According to Pravin Thakur, Digital Media Consultant, ibrand, “The reason could be multiple; Indian brands are probably getting influenced by international brands like L’Oreal and others, which are increasingly using models between the age group of 60-80 years and then weaving a story around it. Also, the target audience for brands today is divided between the youth and the old population. The latter not only takes a major role in decision making, but also has the power to spend. Therefore, by featuring grandmothers, brands are trying to expand their target audience. Finally, in most of these campaigns, there is a context for an old character and thus it fits the storyline.”
Saurabh Dasgupta, Executive Creative Director, Innocean Worldwide cited, “Grandmothers are the repository of wisdom and experience, and brands by using them in their communication, are trying to lend credibility. Grey hair stands for been there and done that. If Mothers knows best, imagine how much will a grandmother know then. Advertising seems disconnected today with celebrities and youngsters all over; grandmothers make it look real for people to easily believe in them. I guess that is the reason, more and more brands are latching on to it.”
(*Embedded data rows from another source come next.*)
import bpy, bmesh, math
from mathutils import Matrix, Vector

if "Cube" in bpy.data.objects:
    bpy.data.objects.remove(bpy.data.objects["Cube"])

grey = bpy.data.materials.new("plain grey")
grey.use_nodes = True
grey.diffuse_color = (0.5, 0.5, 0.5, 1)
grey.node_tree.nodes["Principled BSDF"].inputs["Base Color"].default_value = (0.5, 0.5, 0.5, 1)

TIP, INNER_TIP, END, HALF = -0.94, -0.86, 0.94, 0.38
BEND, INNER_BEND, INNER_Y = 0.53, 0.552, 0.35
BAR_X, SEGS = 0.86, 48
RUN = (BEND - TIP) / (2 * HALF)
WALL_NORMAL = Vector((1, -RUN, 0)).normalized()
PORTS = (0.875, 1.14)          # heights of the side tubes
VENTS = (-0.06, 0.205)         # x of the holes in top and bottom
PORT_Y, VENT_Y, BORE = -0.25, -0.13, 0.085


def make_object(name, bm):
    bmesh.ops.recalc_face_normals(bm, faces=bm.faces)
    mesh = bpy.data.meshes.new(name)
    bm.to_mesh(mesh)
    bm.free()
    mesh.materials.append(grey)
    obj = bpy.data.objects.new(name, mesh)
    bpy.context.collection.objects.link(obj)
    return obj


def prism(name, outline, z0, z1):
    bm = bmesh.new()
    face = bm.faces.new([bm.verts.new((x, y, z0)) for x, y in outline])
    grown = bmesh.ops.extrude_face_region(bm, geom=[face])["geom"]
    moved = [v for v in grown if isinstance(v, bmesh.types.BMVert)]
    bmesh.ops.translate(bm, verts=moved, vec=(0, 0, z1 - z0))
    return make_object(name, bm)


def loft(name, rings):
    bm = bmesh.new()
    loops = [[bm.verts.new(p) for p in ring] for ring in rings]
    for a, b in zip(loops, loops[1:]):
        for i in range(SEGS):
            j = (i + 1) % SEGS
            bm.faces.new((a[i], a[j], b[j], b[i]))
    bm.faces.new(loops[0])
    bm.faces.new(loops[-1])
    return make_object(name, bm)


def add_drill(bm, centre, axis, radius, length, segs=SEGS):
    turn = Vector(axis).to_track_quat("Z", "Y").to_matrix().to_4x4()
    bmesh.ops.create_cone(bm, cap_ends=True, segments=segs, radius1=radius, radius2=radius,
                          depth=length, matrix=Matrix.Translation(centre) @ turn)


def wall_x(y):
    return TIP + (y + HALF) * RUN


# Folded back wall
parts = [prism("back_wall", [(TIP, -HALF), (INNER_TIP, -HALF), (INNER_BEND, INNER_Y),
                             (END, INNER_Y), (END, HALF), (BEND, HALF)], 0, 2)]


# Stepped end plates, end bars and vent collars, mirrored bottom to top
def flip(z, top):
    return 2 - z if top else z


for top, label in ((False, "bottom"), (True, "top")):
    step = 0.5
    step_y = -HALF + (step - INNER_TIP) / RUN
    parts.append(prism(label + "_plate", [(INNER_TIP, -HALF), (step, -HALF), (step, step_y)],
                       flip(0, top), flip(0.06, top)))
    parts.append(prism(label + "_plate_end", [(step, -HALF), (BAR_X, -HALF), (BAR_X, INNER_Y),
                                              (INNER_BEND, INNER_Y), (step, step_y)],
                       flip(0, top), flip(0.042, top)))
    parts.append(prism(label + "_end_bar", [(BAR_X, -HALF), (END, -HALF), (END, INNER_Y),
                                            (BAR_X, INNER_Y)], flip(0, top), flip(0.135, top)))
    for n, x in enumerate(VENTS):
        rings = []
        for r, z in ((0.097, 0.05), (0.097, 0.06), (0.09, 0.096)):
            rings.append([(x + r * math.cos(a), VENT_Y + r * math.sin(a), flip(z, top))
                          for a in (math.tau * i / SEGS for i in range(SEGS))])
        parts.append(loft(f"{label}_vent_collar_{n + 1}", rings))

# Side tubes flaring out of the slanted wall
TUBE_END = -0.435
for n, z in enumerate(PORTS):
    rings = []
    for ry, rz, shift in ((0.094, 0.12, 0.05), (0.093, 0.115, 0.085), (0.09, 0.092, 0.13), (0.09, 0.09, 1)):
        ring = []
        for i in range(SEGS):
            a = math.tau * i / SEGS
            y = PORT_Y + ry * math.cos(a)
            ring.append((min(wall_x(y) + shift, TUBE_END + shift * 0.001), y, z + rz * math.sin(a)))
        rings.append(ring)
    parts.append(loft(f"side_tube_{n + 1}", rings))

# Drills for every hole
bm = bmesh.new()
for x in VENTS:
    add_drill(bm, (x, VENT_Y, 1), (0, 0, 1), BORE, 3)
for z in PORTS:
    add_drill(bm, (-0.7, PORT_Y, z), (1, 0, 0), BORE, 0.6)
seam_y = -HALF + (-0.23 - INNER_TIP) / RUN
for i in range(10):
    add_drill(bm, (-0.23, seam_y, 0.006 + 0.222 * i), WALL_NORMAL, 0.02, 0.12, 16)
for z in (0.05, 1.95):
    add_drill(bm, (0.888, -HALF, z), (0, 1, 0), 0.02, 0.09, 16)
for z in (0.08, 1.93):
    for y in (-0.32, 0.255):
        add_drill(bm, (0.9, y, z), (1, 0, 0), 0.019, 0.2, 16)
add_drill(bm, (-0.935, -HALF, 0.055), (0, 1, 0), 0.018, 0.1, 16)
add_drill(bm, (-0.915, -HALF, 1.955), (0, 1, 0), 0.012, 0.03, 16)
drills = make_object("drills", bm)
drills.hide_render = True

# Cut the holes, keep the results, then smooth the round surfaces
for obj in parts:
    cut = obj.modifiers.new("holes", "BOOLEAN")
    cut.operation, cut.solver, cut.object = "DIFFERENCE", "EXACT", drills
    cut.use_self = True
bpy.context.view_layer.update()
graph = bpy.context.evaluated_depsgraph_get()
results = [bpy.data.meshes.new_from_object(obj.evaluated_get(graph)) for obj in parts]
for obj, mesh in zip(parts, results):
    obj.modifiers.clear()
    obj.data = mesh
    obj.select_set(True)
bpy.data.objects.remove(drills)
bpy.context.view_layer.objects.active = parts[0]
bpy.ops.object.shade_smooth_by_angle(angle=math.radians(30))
On the other hand, Ramanujam Sridhar, CEO, Brand-Comm said, “I don’t think it is a trend because when a creative person does a campaign, he/she looks at making it a trend and not following the trend. At one point of time, when the ‘Hamara Bajaj’ campaign was released, other brands started doing similar ads using the ‘slice of life’ references or showcasing the products. A creative person basically looks at an audio or a video hook to make the commercial stand out. The reason being, if your campaign has no recall value, then you are in trouble. I guess brands are trying to involve the family and break the clutter to create ads, which one will remember at the end of the day.”